This article discusses the research of Anita Williams Woolley into what makes teams function effectively and produce excellent results. Surprisingly, it’s not the collective brainpower or accomplishments of the group – it’s how they’re able to interact and connect with each other. This has striking implications for sales, where team-based selling is becoming more common, and suggests that it’s more important to work on the group dynamics and awareness than it is to put your star sales reps together in a single unit.
Essays on Sales Coaching – University of South Florida Scholar Commons
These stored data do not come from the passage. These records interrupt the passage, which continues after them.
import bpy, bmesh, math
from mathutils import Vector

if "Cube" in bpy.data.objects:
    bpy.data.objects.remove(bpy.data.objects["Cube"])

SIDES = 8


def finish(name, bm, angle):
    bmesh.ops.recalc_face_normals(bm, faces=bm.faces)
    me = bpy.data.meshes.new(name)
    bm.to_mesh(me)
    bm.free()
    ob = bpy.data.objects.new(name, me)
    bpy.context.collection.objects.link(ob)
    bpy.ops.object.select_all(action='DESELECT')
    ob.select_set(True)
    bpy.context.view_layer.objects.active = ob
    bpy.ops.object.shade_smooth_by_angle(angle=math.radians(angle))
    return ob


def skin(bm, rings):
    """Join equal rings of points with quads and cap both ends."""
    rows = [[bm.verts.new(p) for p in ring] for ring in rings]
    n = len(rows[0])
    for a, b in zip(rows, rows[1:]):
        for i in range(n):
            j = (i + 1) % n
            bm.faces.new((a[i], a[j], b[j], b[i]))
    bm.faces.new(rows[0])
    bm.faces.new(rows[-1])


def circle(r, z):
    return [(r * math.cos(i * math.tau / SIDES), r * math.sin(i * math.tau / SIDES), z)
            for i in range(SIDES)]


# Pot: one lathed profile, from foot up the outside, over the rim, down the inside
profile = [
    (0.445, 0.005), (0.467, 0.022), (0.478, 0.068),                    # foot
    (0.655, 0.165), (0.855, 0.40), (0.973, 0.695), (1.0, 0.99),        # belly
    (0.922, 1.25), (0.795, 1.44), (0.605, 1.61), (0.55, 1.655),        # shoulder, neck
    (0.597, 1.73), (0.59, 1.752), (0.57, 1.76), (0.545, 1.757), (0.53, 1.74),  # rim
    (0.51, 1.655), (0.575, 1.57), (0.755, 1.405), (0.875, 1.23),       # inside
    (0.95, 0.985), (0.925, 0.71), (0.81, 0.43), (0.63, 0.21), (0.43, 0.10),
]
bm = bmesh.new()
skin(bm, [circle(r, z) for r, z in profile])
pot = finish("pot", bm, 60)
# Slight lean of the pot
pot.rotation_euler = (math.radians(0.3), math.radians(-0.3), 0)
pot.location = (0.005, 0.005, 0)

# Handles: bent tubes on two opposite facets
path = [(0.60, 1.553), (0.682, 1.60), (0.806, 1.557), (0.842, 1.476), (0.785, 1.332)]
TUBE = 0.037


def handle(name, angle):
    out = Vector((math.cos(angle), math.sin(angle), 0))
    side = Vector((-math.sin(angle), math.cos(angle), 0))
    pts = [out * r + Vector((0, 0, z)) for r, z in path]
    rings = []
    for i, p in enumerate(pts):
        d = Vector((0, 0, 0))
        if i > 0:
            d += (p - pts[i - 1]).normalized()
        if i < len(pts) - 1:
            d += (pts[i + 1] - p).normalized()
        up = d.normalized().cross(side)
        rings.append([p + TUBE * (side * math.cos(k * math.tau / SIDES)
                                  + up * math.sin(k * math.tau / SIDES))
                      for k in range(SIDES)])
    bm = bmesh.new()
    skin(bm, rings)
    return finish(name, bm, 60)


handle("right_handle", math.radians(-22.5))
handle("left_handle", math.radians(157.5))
A dissertation on sales coaching by California State University-Los Angeles professor Carlin Nguyen, this series of essays provides interesting research on successful sales coaching practices and proposes a sales coaching effectiveness scale (SCES) as a way of quantifying the success level of an organization or manager’s sales coaching.
Are Sales Incentives Becoming Obsolete? – Harvard Business Review
A fascinating discussion, this article in the Harvard Business Review suggests that traditional, short-term, results-based sales incentives are ineffective in today’s omnichannel marketplace. In place, it proposes long-term, annual incentives, a greater shift towards base salary in the compensation mix, and coming up with incentives tied to leading KPIs, rather than relying solely on lagging KPI measurements.
The article also stresses a more active, hands-on approach to management, involving instituting a sales coaching, training, and data culture and factoring technological acumen and comfort into the hiring process, among other suggestions.
While not all of these propositions for change will work for all sales organizations and industries, it’s compelling material to consider when thinking of how to maximize sales rep productivity and foster a collaborative, customer-centric culture.
How to Make Your Value Proposition Stronger – Jill Konrath
This illuminating blog post by Jill Konrath highlights that in many cases, your value proposition can be made much stronger by canvassing recent clients (within the past 6-12 months) to get a sense of what and how your offering is helping them. There’s also a list of baseline interview questions to consider when interviewing your recent buyers to help elicit the information you need.